The perfectly tight chain gave me a confidence in Red I had not had for awhile, and in spite of spending over an hour lying on the road I was ready to tear things up. For the next hour I was throwing snow and ice every which way as I bent the road to my will, full throttle at every opportunity, skimming across ice and mud at 60kmh.
Wait, skimming across mud? I can see mud! And look, there are clumps of gray grass on the side of the road! Dirt, I can see dirt! My mind starts to replay the last half hour in my head and I realize that slowly but oh so very surely the snow has begun to disappear. Then, like a magical flower blooming before me, I quite literally round a bend in the road to see the most beautiful sight in the entire world:
A perfectly straight, pristinely wonderful paved road stretching to the horizon in front of me. Not only is it even painted with pretty lines, but it is in fact completely devoid of snow and ice. The countryside around it is also the pure brown dirt of the Argentine desert.
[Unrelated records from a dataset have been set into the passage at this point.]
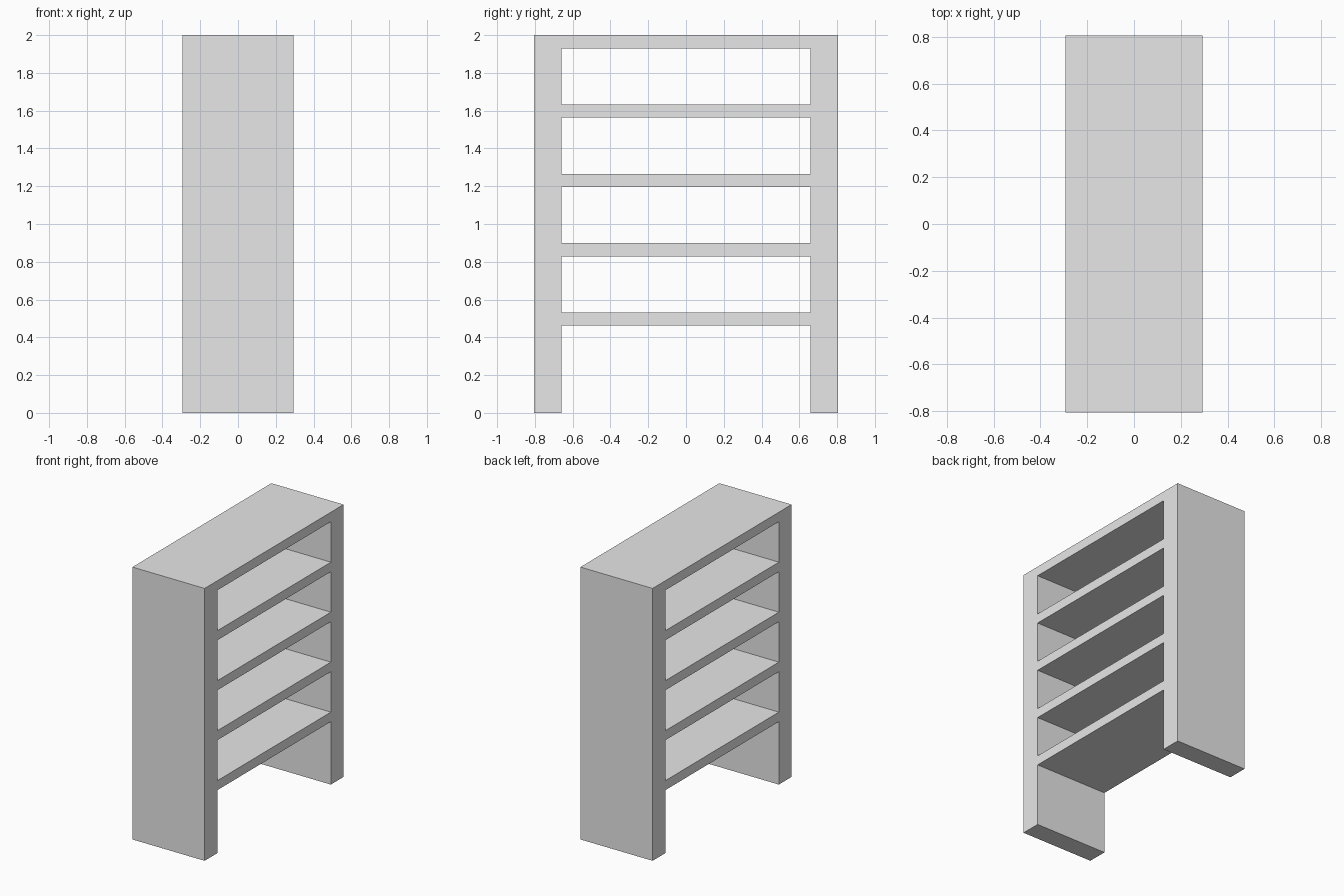
import bpy
import bmesh

default_cube = bpy.data.objects.get("Cube")
if default_cube:
    bpy.data.objects.remove(default_cube, do_unlink=True)

# Overall proportions
DEPTH = 0.586        # along x, open on both sides
LENGTH = 1.612       # along y
HEIGHT = 2.0
PANEL = 0.147        # thickness of the end panels
BOARD = 0.07         # thickness of the shelves
SPACING = 0.367      # from one shelf top to the next
SHELVES = 5

grey = bpy.data.materials.new("plain grey")
grey.use_nodes = True
grey.diffuse_color = (0.8, 0.8, 0.8, 1)
grey.node_tree.nodes["Principled BSDF"].inputs["Base Color"].default_value = grey.diffuse_color


def add_box(name, size, centre):
    """Flat-faced box with its own mesh, in the shared grey."""
    mesh = bpy.data.meshes.new(name)
    bm = bmesh.new()
    bmesh.ops.create_cube(bm, size=1)
    bmesh.ops.scale(bm, vec=size, verts=bm.verts)
    bm.to_mesh(mesh)
    bm.free()
    mesh.materials.append(grey)
    box = bpy.data.objects.new(name, mesh)
    box.location = centre
    bpy.context.collection.objects.link(box)
    return box


# Upright end panels, mirrored front to back
for name, side in (("front_panel", -1), ("back_panel", 1)):
    add_box(name, (DEPTH, PANEL, HEIGHT), (0, side * (LENGTH - PANEL) / 2, HEIGHT / 2))

# Shelves between the panels, from the top board down
for i in range(SHELVES):
    name = "top_board" if i == 0 else f"shelf_{i}"
    top = HEIGHT - i * SPACING
    add_box(name, (DEPTH, LENGTH - 2 * PANEL, BOARD), (0, 0, top - BOARD / 2))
As I pull onto the road, another truth is unveiled: the horrible wind, my bitter nemesis, is now at my back, pushing me happily along towards my destination. I can hear it whispering to me that I won, I beat it, and now it will be my willing servant for a time.
In a heartbeat Red is shredding down this road, purring along at 9500RPM under almost no strain as the wind does the work of pushing me along at 65KMH. I begin to howl in triumph, my frozen body slowly thawing as I realize I can feel my hands again. I check my watch and find the air temperature has risen to a balmy 39F, well above freezing!
Then I pass a sign, something I have not seen for surely the same fourteen years it has been since I’ve seen the sky, and the sign tells me something beautiful: 1006 kilometers remain in Ruta 40.
At this, everything unravels. My emotions shatter, my frozen mind switches off, and my body is wracked by great heaving sobs as I begin to weep with joy. Dimly I can’t help but laugh at the parallel, the fact that in all these years since I was a teenager, the only other time I have cried was also on a mototaxi, when I finally made it onto the Salar de Uyuni.
Here I am again, and in spite of all of the difficult triumphs, the tough losses, and the incredible things I have experienced since that defining moment, it is a triumph on a mototaxi yet again that causes me to weep. What is it about these machines?
Weeping crazily for joy still, I pull over at the sign indicating I have less than a thousand km left on Ruta 40 to take a photo of this moment, completely unashamed. My mind may not be functioning properly but I know I have done something I will remember for the rest of my life, even if the telling can never properly explain how difficult it was.
I ride, onward into the warmth. Oddly, the pavement ends shortly thereafter, almost as if this small 20km stretch of road was put there precisely for that moment, a gift of cosmic chance. As once again the sun goes down, I realize I won’t be able to make it to the next town and the chances of a warm bed are unlikely – it is time to stop, again, on the side of the road.
During a stop to scout a location off-road, I notice that the wind appears to be lessened here. I decide it must be due to the overhanging hills, and take a small side road off into an extraordinarily sandy part of the desert. As the sun sets, I notice it is a incredibly warm 49F and I find that once again my tent protects my stove from the steady breeze and I am able to eat something warm.
I cut the bottoms off two of my bottles of ice and pour them into a pot to melt, having something fresh to drink for the first time today aside from a few small snatches of melt throughout the day. I tuck the final bottle into bed with me to be warmed by my body heat and prepare for a well deserved night of peaceful warmth, sheltered from the wind, away from the cold and snow.
It is a fitting end to an incredible day, I tell myself as I sleepily begin to nod off.